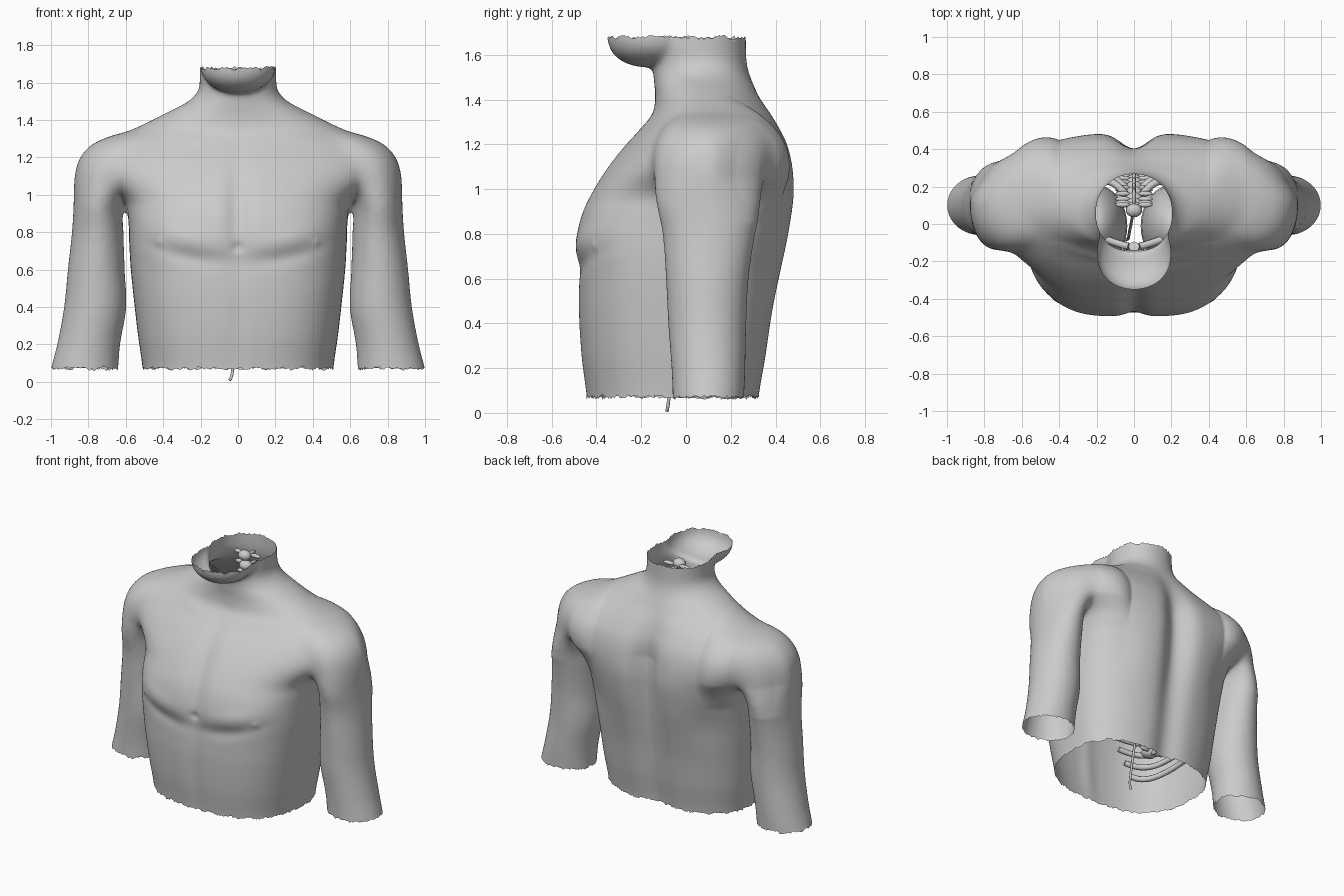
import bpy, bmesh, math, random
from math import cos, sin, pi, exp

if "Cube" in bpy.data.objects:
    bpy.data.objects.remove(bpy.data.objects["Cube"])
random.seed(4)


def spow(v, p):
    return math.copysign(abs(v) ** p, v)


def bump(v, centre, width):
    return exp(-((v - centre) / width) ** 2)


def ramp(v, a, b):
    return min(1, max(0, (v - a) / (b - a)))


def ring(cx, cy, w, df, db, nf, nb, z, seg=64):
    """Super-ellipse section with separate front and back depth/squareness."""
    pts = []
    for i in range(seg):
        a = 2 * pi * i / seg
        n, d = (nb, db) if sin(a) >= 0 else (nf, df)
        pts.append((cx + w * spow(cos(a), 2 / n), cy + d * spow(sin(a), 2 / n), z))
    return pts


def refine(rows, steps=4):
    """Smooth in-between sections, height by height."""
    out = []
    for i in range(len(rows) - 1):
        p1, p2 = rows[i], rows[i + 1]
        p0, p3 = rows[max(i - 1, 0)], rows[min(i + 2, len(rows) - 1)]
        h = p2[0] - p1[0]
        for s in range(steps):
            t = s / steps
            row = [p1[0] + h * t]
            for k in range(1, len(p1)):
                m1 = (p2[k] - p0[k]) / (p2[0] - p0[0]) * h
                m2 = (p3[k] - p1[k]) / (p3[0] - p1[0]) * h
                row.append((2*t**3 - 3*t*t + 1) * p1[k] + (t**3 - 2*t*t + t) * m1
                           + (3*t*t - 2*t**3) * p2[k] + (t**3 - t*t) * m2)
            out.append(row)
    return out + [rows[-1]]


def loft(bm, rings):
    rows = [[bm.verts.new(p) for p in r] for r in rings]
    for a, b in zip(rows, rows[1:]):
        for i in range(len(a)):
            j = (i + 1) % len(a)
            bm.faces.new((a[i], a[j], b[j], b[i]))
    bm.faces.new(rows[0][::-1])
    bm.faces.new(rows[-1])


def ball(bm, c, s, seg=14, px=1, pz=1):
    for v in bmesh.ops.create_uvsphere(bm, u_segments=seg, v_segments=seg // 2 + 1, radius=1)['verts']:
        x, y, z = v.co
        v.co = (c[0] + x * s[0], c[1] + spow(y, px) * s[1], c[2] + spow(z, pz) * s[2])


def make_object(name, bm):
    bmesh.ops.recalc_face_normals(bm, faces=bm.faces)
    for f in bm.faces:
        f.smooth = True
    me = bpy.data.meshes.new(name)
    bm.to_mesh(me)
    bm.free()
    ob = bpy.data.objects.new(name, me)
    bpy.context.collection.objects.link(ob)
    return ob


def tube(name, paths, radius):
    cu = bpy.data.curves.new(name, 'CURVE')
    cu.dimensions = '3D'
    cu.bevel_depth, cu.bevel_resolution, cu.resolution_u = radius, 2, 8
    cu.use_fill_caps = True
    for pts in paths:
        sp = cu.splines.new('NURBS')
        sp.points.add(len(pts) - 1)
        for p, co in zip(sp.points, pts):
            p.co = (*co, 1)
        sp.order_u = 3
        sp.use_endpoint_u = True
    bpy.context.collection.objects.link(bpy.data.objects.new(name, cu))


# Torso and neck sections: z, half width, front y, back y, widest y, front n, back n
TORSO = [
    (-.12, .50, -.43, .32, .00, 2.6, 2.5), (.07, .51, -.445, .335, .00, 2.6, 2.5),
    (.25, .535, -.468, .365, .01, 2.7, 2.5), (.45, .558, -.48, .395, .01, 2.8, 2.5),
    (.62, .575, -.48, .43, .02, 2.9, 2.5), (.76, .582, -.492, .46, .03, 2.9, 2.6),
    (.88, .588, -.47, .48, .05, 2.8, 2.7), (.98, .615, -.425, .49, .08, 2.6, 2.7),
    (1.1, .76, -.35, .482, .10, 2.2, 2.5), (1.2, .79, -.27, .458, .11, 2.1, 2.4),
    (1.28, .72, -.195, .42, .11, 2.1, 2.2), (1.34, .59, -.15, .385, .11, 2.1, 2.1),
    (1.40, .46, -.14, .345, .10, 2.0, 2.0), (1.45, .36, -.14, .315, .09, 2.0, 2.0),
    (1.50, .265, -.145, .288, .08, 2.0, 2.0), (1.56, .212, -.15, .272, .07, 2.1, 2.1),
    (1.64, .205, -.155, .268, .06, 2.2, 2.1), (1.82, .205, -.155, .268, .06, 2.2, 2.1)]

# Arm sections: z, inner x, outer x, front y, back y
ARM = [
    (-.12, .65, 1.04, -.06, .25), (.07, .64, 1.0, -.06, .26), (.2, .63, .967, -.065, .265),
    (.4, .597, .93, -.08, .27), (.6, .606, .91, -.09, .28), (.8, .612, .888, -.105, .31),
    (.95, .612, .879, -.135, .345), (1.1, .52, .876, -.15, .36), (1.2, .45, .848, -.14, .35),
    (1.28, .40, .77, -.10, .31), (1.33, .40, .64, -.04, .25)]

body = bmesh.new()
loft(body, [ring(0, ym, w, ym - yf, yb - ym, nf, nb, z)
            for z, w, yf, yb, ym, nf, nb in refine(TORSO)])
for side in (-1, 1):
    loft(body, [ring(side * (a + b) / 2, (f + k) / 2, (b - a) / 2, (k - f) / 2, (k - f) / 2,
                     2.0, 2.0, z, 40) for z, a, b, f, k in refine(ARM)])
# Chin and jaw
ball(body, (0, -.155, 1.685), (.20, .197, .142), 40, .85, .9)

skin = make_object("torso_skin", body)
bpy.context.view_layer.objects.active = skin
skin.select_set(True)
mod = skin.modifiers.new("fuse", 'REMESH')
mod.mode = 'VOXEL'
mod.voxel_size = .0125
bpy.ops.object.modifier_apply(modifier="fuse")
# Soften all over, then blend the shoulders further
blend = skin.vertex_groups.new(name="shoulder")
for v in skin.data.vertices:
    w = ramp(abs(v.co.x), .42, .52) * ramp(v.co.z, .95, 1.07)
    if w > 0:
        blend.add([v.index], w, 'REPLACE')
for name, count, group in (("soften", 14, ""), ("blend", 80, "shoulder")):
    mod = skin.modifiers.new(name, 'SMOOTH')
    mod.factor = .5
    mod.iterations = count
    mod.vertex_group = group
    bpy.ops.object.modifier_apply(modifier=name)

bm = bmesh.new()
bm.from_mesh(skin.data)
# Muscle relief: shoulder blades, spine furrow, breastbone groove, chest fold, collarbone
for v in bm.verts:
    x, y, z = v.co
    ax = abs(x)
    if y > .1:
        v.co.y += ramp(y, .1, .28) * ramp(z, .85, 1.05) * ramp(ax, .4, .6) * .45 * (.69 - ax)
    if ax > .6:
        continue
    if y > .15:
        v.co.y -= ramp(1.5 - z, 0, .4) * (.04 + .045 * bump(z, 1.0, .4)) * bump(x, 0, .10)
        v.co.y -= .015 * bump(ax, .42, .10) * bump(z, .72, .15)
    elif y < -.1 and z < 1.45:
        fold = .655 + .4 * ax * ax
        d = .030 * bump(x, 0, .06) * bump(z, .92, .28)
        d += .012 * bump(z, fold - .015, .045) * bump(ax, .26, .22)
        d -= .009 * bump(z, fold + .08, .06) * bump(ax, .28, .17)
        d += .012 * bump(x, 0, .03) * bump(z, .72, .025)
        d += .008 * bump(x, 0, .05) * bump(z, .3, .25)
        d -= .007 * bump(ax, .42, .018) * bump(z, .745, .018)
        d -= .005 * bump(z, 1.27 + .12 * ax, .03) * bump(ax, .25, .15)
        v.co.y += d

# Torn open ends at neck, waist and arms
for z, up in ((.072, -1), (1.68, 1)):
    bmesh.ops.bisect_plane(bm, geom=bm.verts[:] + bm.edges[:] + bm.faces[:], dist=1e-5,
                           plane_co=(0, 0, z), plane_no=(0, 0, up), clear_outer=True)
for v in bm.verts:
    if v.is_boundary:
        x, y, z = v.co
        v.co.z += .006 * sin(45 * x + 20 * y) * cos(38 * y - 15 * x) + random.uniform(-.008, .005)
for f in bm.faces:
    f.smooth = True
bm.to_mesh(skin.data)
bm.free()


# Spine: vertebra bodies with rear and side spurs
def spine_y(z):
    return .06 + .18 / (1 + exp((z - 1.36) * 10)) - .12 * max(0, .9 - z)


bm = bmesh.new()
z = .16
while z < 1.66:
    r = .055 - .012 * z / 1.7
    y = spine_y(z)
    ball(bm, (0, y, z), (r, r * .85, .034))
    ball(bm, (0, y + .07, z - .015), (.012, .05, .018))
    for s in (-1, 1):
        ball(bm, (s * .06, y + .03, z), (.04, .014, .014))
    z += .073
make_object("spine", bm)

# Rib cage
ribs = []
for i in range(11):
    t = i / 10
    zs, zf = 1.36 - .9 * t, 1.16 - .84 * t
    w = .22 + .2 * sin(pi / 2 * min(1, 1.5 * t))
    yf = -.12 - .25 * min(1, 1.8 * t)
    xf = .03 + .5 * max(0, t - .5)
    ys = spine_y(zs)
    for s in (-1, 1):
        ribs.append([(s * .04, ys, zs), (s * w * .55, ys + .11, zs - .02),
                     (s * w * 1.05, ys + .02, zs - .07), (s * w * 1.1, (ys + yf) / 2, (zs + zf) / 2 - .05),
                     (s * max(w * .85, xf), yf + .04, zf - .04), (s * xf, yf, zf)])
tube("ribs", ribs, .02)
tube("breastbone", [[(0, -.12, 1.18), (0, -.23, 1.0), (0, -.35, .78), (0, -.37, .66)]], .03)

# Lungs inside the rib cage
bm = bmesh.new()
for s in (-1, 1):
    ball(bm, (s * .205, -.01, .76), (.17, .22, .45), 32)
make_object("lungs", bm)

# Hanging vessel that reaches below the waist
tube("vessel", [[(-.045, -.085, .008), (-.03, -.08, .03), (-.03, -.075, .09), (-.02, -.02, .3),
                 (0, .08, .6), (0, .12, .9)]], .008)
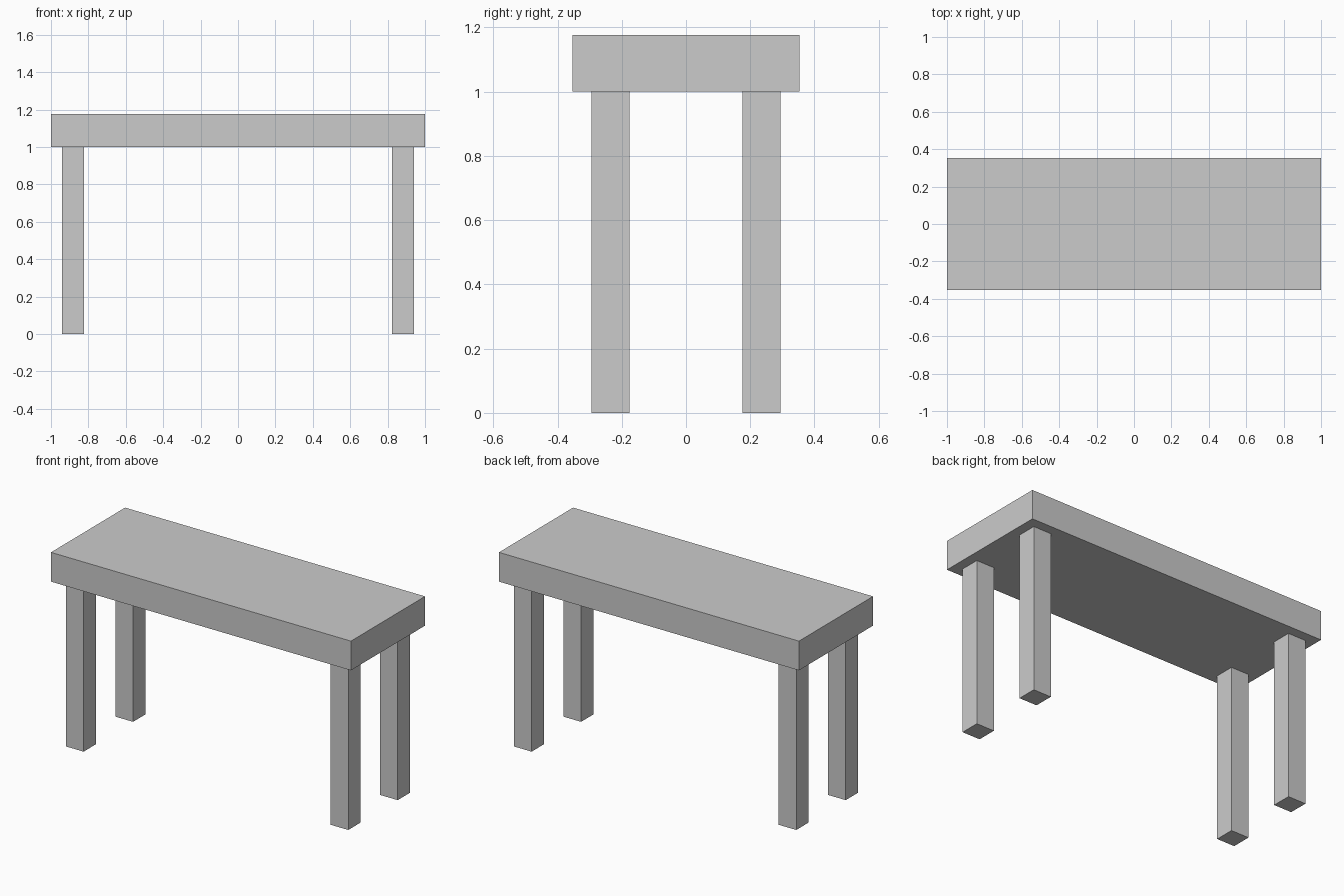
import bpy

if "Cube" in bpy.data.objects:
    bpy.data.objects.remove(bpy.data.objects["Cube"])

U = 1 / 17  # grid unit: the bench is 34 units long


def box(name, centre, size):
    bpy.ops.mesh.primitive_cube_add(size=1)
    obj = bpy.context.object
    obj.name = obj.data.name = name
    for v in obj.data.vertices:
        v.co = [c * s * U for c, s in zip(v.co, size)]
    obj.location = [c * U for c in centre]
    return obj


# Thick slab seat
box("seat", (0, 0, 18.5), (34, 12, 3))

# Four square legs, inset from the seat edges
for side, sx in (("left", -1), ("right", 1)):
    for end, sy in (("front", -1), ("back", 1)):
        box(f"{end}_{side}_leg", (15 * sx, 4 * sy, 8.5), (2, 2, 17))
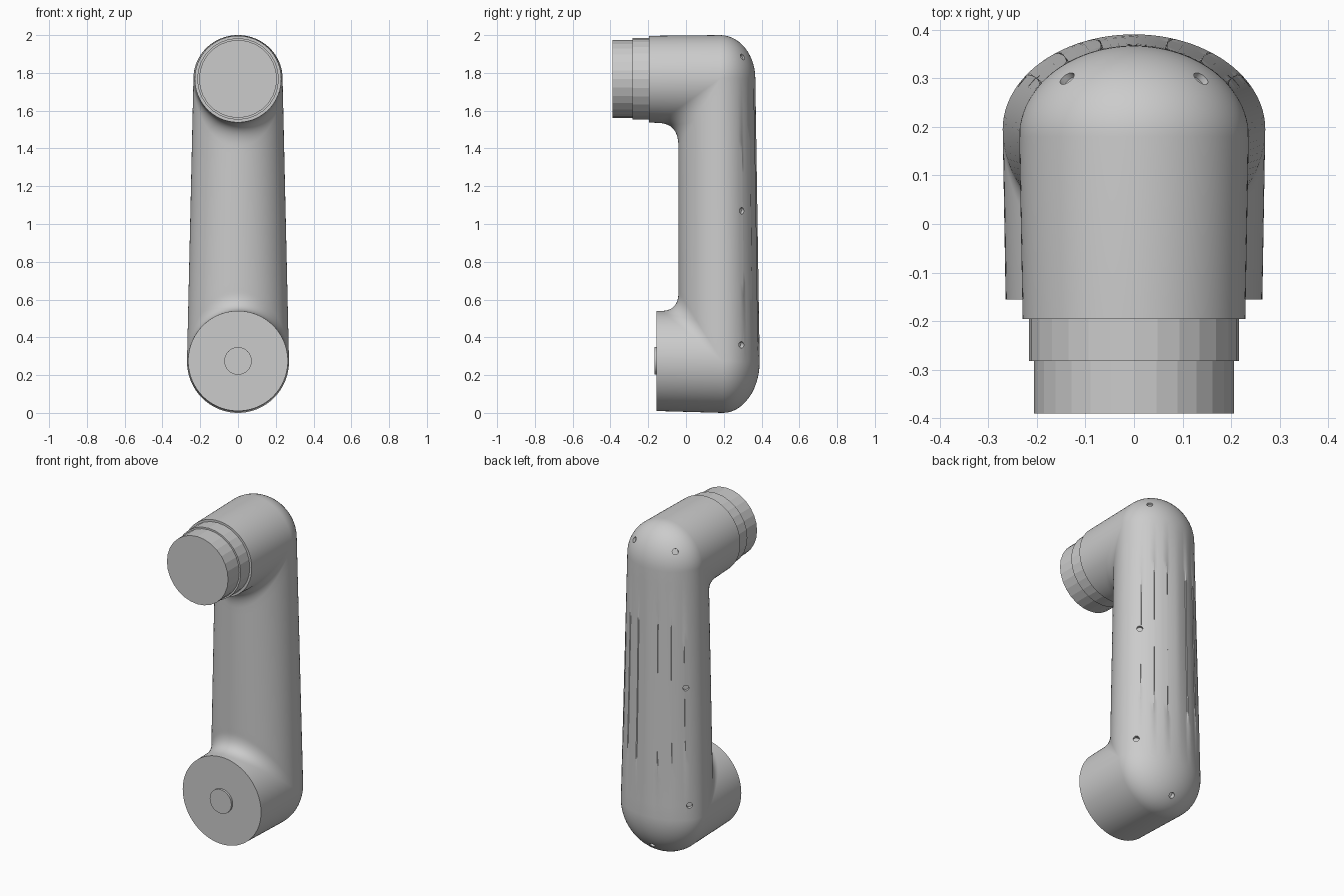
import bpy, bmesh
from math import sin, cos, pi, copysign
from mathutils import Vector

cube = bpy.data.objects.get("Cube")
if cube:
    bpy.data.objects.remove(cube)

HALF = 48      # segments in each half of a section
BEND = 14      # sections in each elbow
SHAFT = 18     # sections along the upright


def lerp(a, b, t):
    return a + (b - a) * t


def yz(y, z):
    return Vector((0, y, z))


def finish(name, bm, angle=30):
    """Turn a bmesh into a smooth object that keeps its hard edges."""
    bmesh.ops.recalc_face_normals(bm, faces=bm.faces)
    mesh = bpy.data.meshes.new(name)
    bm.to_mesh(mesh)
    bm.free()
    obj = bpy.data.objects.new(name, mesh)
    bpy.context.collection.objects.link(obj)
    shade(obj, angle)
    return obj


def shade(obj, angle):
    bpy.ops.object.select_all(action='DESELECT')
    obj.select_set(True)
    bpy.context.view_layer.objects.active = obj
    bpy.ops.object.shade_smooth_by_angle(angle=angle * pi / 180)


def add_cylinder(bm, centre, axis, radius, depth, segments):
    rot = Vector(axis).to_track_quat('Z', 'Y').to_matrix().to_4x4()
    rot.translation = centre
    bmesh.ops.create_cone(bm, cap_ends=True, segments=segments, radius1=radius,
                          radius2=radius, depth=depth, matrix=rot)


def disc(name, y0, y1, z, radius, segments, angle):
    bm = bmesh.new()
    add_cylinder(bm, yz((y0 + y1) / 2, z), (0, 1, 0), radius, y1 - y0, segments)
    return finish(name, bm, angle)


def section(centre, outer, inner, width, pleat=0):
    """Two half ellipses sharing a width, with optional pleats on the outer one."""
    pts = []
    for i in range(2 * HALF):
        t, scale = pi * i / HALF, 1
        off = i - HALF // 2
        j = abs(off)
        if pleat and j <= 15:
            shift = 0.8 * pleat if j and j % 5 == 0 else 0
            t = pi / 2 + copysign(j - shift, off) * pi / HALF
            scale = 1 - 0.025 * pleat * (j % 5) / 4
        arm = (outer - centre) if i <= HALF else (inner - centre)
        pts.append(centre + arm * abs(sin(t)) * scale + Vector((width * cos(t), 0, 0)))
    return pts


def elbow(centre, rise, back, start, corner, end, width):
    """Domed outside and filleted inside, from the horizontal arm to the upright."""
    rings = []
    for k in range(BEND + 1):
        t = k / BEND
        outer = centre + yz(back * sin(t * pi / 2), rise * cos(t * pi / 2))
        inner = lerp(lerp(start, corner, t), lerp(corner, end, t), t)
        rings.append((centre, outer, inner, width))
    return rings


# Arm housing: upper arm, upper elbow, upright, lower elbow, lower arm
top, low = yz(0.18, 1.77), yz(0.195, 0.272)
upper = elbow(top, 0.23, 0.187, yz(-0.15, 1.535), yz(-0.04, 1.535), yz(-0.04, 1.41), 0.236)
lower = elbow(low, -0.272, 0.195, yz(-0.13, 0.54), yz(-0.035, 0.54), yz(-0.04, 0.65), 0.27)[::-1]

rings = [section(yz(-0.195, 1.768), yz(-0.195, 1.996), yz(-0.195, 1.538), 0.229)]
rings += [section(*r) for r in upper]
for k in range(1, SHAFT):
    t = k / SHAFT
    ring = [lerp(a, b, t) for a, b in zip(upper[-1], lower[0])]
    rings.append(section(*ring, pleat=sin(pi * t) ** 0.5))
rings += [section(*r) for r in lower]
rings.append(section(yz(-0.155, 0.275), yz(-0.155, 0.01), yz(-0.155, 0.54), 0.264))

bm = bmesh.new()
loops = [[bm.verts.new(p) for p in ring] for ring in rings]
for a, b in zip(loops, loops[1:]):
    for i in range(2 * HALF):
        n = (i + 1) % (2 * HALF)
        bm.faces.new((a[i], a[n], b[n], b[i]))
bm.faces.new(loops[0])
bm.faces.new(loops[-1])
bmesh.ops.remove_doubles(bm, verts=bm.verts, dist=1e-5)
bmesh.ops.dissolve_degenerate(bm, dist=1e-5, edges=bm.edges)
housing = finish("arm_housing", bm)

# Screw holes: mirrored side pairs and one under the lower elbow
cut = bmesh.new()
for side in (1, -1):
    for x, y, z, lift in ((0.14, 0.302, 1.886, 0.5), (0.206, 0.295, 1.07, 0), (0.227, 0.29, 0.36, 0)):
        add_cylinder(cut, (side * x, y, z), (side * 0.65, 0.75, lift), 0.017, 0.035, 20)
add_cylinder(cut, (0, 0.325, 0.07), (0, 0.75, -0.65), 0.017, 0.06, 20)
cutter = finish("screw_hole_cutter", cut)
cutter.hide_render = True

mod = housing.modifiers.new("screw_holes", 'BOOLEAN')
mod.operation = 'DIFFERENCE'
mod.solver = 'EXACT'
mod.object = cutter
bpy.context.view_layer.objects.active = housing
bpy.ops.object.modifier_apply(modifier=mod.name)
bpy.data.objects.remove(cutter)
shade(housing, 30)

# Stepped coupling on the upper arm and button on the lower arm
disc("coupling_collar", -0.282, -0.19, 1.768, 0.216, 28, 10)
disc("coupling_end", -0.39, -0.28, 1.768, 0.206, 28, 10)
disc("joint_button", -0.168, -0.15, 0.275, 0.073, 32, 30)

★ ★ ★ ★ ★ ★ ★

• [Problem statement]: Go through the material above and output exactly the lines from the one containing "v.co.z += .006" through the one containing "# Hanging vessel that reaches below the waist".

• [Solution for this task]:
        v.co.z += .006 * sin(45 * x + 20 * y) * cos(38 * y - 15 * x) + random.uniform(-.008, .005)
for f in bm.faces:
    f.smooth = True
bm.to_mesh(skin.data)
bm.free()


# Spine: vertebra bodies with rear and side spurs
def spine_y(z):
    return .06 + .18 / (1 + exp((z - 1.36) * 10)) - .12 * max(0, .9 - z)


bm = bmesh.new()
z = .16
while z < 1.66:
    r = .055 - .012 * z / 1.7
    y = spine_y(z)
    ball(bm, (0, y, z), (r, r * .85, .034))
    ball(bm, (0, y + .07, z - .015), (.012, .05, .018))
    for s in (-1, 1):
        ball(bm, (s * .06, y + .03, z), (.04, .014, .014))
    z += .073
make_object("spine", bm)

# Rib cage
ribs = []
for i in range(11):
    t = i / 10
    zs, zf = 1.36 - .9 * t, 1.16 - .84 * t
    w = .22 + .2 * sin(pi / 2 * min(1, 1.5 * t))
    yf = -.12 - .25 * min(1, 1.8 * t)
    xf = .03 + .5 * max(0, t - .5)
    ys = spine_y(zs)
    for s in (-1, 1):
        ribs.append([(s * .04, ys, zs), (s * w * .55, ys + .11, zs - .02),
                     (s * w * 1.05, ys + .02, zs - .07), (s * w * 1.1, (ys + yf) / 2, (zs + zf) / 2 - .05),
                     (s * max(w * .85, xf), yf + .04, zf - .04), (s * xf, yf, zf)])
tube("ribs", ribs, .02)
tube("breastbone", [[(0, -.12, 1.18), (0, -.23, 1.0), (0, -.35, .78), (0, -.37, .66)]], .03)

# Lungs inside the rib cage
bm = bmesh.new()
for s in (-1, 1):
    ball(bm, (s * .205, -.01, .76), (.17, .22, .45), 32)
make_object("lungs", bm)

# Hanging vessel that reaches below the waist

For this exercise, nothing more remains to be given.